# Work item
Copy the records. Keep every line exactly as it is.

# Extracted records
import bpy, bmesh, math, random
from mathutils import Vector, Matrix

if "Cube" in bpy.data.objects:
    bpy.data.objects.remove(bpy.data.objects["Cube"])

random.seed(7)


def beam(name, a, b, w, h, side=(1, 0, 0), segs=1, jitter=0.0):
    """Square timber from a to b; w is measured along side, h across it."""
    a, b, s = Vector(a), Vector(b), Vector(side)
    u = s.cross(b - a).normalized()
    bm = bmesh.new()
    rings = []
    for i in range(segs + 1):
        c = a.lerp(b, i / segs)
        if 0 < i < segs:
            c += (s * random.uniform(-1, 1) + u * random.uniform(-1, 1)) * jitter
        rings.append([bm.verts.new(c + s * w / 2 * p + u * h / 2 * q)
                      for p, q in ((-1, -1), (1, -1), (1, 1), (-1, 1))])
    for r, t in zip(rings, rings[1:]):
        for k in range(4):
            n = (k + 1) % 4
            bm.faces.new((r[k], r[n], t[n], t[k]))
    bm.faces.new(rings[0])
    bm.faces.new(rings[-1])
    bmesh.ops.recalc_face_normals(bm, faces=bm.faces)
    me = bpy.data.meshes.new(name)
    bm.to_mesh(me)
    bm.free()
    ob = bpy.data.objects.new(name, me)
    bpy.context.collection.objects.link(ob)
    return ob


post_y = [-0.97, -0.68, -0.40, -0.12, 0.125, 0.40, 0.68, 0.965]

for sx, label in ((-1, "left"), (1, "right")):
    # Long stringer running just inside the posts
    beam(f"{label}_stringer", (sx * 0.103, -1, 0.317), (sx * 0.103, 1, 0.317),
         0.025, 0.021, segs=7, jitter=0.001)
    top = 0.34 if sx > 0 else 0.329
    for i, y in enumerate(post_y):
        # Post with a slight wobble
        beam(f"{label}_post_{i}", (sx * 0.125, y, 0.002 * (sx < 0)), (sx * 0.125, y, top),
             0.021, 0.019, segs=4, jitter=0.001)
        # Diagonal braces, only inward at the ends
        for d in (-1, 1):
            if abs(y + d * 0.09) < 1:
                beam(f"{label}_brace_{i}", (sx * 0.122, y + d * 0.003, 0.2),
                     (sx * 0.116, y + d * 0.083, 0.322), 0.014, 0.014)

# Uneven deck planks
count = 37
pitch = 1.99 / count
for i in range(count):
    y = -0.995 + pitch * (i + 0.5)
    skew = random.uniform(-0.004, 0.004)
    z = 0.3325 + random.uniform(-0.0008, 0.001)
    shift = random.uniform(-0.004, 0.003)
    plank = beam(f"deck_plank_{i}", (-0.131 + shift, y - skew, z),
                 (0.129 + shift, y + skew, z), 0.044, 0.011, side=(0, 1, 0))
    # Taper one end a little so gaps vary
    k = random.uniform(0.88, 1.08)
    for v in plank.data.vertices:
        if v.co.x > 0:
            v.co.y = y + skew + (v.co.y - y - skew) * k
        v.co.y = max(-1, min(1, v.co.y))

# Written solution
import bpy, bmesh, math, random
from mathutils import Vector, Matrix

if "Cube" in bpy.data.objects:
    bpy.data.objects.remove(bpy.data.objects["Cube"])

random.seed(7)


def beam(name, a, b, w, h, side=(1, 0, 0), segs=1, jitter=0.0):
    """Square timber from a to b; w is measured along side, h across it."""
    a, b, s = Vector(a), Vector(b), Vector(side)
    u = s.cross(b - a).normalized()
    bm = bmesh.new()
    rings = []
    for i in range(segs + 1):
        c = a.lerp(b, i / segs)
        if 0 < i < segs:
            c += (s * random.uniform(-1, 1) + u * random.uniform(-1, 1)) * jitter
        rings.append([bm.verts.new(c + s * w / 2 * p + u * h / 2 * q)
                      for p, q in ((-1, -1), (1, -1), (1, 1), (-1, 1))])
    for r, t in zip(rings, rings[1:]):
        for k in range(4):
            n = (k + 1) % 4
            bm.faces.new((r[k], r[n], t[n], t[k]))
    bm.faces.new(rings[0])
    bm.faces.new(rings[-1])
    bmesh.ops.recalc_face_normals(bm, faces=bm.faces)
    me = bpy.data.meshes.new(name)
    bm.to_mesh(me)
    bm.free()
    ob = bpy.data.objects.new(name, me)
    bpy.context.collection.objects.link(ob)
    return ob


post_y = [-0.97, -0.68, -0.40, -0.12, 0.125, 0.40, 0.68, 0.965]

for sx, label in ((-1, "left"), (1, "right")):
    # Long stringer running just inside the posts
    beam(f"{label}_stringer", (sx * 0.103, -1, 0.317), (sx * 0.103, 1, 0.317),
         0.025, 0.021, segs=7, jitter=0.001)
    top = 0.34 if sx > 0 else 0.329
    for i, y in enumerate(post_y):
        # Post with a slight wobble
        beam(f"{label}_post_{i}", (sx * 0.125, y, 0.002 * (sx < 0)), (sx * 0.125, y, top),
             0.021, 0.019, segs=4, jitter=0.001)
        # Diagonal braces, only inward at the ends
        for d in (-1, 1):
            if abs(y + d * 0.09) < 1:
                beam(f"{label}_brace_{i}", (sx * 0.122, y + d * 0.003, 0.2),
                     (sx * 0.116, y + d * 0.083, 0.322), 0.014, 0.014)

# Uneven deck planks
count = 37
pitch = 1.99 / count
for i in range(count):
    y = -0.995 + pitch * (i + 0.5)
    skew = random.uniform(-0.004, 0.004)
    z = 0.3325 + random.uniform(-0.0008, 0.001)
    shift = random.uniform(-0.004, 0.003)
    plank = beam(f"deck_plank_{i}", (-0.131 + shift, y - skew, z),
                 (0.129 + shift, y + skew, z), 0.044, 0.011, side=(0, 1, 0))
    # Taper one end a little so gaps vary
    k = random.uniform(0.88, 1.08)
    for v in plank.data.vertices:
        if v.co.x > 0:
            v.co.y = y + skew + (v.co.y - y - skew) * k
        v.co.y = max(-1, min(1, v.co.y))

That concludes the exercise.